A smaller number have also been turning to a more difficult task: turning a sprawling movement into hard — and publishable — data.
“This thing just erupted so quickly,” said Alex S. Vitale, a sociologist at Brooklyn College who studies the policing of demonstrations. “It’s almost overwhelming to deal with all the information that’s out there.”
Mr. Vitale is finishing a 10-city study of interactions between protesters and the police since last fall, which he said showed a lack of overall “militarization” in police response in major cities. (New York is an exception, said Mr. Vitale, who organized a demonstration against police tactics in Zuccotti Park last fall but said he did not consider himself part of the Occupy movement.) Other researchers are doing ethnographic studies, crunching survey data, recording oral histories and analyzing material by and about the movement, all at lightning speed compared with the usual pace of scholarship.
“Academics are used to taking forever, but we don’t have to,” said Theda Skocpol, a sociologist at Harvard and author, with Vanessa Williamson, of “The Tea Party and the Remaking of Republican Conservatism,” a study of Occupy’s right-wing counterpart published in January.
That book, which combines in-depth interviews with quantitative analysis of the Tea Party movement, is a model for the kind of ambitious work that could emerge in studies of the Occupy movement, some social scientists say. But getting a handle on Occupy, with its amorphous structure and aims, could be more challenging, Ms. Skocpol said.

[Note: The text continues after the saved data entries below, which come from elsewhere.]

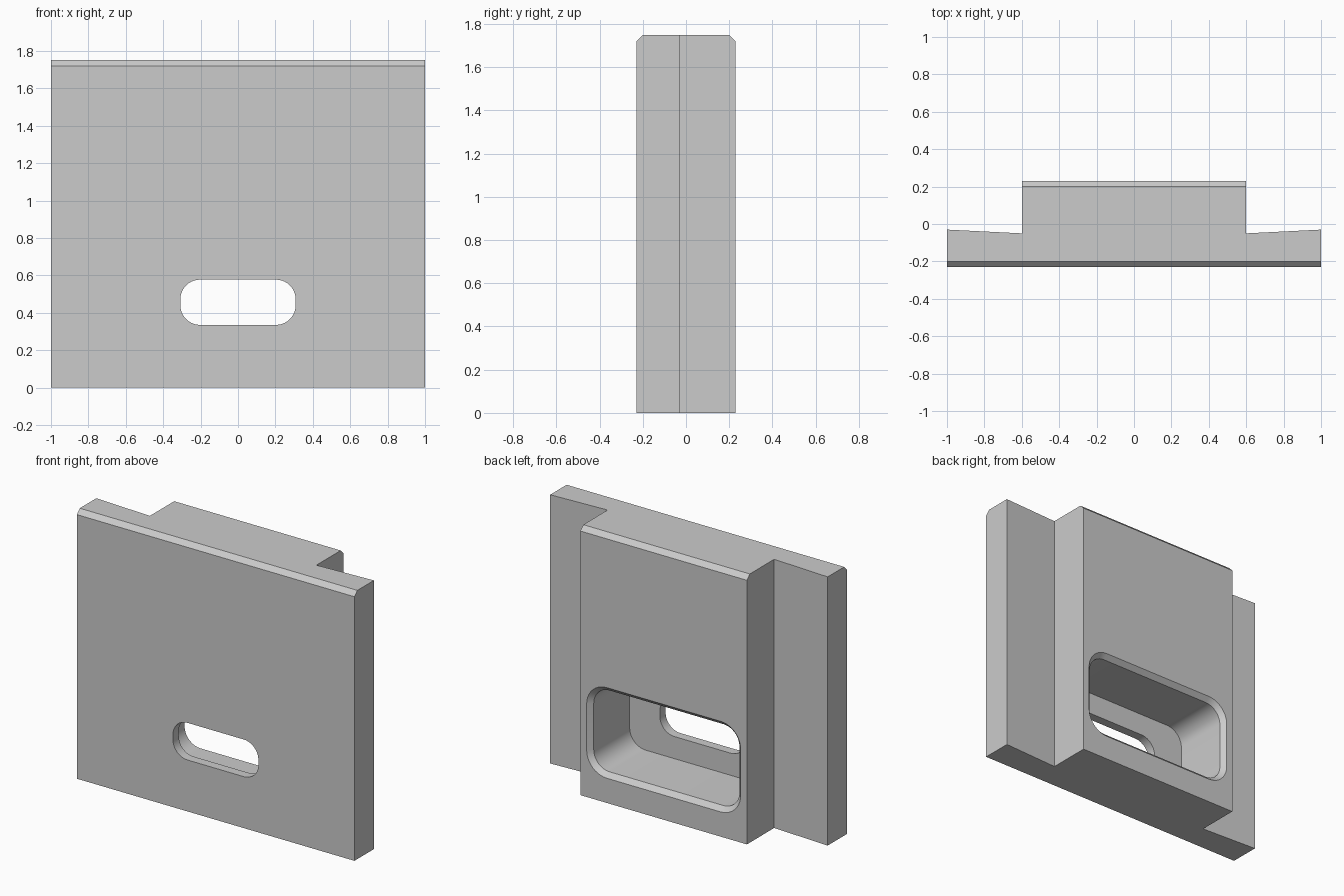
import bpy, bmesh, math

if "Cube" in bpy.data.objects:
    bpy.data.objects.remove(bpy.data.objects["Cube"], do_unlink=True)

HEIGHT, BACK, CHAMFER, SLOT_Z = 1.75, 0.23, 0.03, 0.456

# Plain grey material
grey = bpy.data.materials.new("plain_grey")
grey.use_nodes = True
colour = (0.6, 0.6, 0.6, 1)
grey.diffuse_color = colour
grey.node_tree.nodes["Principled BSDF"].inputs["Base Color"].default_value = colour


def add_object(name, bm):
    bmesh.ops.recalc_face_normals(bm, faces=bm.faces)
    mesh = bpy.data.meshes.new(name)
    bm.to_mesh(mesh)
    bm.free()
    mesh.materials.append(grey)
    obj = bpy.data.objects.new(name, mesh)
    bpy.context.collection.objects.link(obj)
    return obj


def rounded_outline(half_w, half_h, radius, steps=10):
    """Outline points (x, z) of a rounded rectangle around the slot centre."""
    points = []
    for i, (sx, sz) in enumerate([(1, 1), (-1, 1), (-1, -1), (1, -1)]):
        for s in range(steps + 1):
            a = math.pi / 2 * (i + s / steps)
            points.append((sx * (half_w - radius) + radius * math.cos(a),
                           SLOT_Z + sz * (half_h - radius) + radius * math.sin(a)))
    return points


def cutter(name, half_w, half_h, radius, sections):
    """Loft a rounded rectangle through (y, growth) sections."""
    bm = bmesh.new()
    loops = [[bm.verts.new((x, y, z)) for x, z in
              rounded_outline(half_w + g, half_h + g, radius + g)]
             for y, g in sections]
    for a, b in zip(loops, loops[1:]):
        for i in range(len(a)):
            j = (i + 1) % len(a)
            bm.faces.new((a[i], a[j], b[j], b[i]))
    bm.faces.new(loops[0])
    bm.faces.new(loops[-1])
    obj = add_object(name, bm)
    obj.hide_render = True
    return obj


# Body: T-shaped plan with slightly undercut side flanges
half_plan = [(1, -BACK), (1, -0.03), (0.6, -0.05), (0.6, BACK)]
plan = half_plan + [(-x, y) for x, y in reversed(half_plan)]
bm = bmesh.new()
base = bm.faces.new([bm.verts.new((x, y, 0)) for x, y in plan])
extruded = bmesh.ops.extrude_face_region(bm, geom=[base])["geom"]
bmesh.ops.translate(bm, vec=(0, 0, HEIGHT),
                    verts=[v for v in extruded if isinstance(v, bmesh.types.BMVert)])

# Chamfers along the top front and top back edges
top_edges = [e for e in bm.edges
             if all(v.co.z > HEIGHT - 0.01 and abs(v.co.y) > BACK - 0.01 for v in e.verts)]
bmesh.ops.bevel(bm, geom=top_edges, offset=CHAMFER, segments=1, affect='EDGES')
body = add_object("slotted_block", bm)

# Chamfered rear pocket and the narrower slot through its floor
cutters = [
    cutter("pocket_cutter", 0.525, 0.265, 0.115,
           [(-0.17, 0), (BACK - CHAMFER, 0), (BACK + 0.02, CHAMFER + 0.02)]),
    cutter("slot_cutter", 0.308, 0.121, 0.105, [(-0.4, 0), (0, 0)]),
]
bpy.ops.object.select_all(action='DESELECT')
body.select_set(True)
bpy.context.view_layer.objects.active = body
for c in cutters:
    mod = body.modifiers.new(c.name, 'BOOLEAN')
    mod.operation = 'DIFFERENCE'
    mod.solver = 'EXACT'
    mod.object = c
    bpy.ops.object.modifier_apply(modifier=mod.name)
    bpy.data.objects.remove(c, do_unlink=True)

bpy.ops.object.shade_smooth_by_angle(angle=math.radians(30))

“The Tea Party from the beginning saw themselves as leveraging and changing the Republican Party, while the Occupy people are much more ambivalent,” she said. “That makes them harder to pin down.”
Hard to keep track of a group that is so ephemeral.